::: Data excerpts :::
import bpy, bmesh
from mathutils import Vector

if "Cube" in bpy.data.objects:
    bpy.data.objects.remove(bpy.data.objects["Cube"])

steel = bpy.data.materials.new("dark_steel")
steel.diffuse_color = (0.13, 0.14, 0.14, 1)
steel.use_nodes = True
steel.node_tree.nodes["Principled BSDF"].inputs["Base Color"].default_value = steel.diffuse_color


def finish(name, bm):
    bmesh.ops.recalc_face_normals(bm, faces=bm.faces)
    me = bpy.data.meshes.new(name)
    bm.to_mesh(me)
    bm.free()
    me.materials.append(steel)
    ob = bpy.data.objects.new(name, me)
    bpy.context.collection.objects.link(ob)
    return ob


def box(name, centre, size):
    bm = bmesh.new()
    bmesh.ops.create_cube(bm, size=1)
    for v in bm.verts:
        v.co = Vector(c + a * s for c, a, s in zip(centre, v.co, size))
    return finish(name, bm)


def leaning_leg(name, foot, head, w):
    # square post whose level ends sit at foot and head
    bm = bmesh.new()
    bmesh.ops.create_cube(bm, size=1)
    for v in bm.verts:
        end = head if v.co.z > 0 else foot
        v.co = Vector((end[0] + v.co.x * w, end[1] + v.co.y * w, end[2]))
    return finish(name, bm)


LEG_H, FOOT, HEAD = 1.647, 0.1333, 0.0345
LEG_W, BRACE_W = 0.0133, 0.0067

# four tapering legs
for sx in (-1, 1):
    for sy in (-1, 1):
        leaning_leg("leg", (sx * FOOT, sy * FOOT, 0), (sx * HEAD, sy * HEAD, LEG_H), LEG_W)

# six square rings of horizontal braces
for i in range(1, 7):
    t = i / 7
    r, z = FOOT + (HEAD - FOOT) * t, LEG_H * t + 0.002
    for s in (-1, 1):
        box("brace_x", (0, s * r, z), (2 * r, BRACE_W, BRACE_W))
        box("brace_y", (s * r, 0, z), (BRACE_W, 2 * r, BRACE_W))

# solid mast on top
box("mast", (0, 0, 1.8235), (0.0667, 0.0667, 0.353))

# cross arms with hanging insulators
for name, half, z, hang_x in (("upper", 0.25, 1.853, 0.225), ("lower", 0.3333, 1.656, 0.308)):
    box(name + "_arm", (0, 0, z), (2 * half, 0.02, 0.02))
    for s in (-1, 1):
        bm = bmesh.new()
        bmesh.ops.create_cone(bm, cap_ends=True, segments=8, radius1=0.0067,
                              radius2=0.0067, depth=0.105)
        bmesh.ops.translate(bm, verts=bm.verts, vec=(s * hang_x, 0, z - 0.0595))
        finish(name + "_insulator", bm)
:::
Exercise => Could you find every line in the records above that contains the word "steel" and copy it?

Response =>
steel = bpy.data.materials.new("dark_steel")
steel.diffuse_color = (0.13, 0.14, 0.14, 1)
steel.use_nodes = True
steel.node_tree.nodes["Principled BSDF"].inputs["Base Color"].default_value = steel.diffuse_color
    me.materials.append(steel)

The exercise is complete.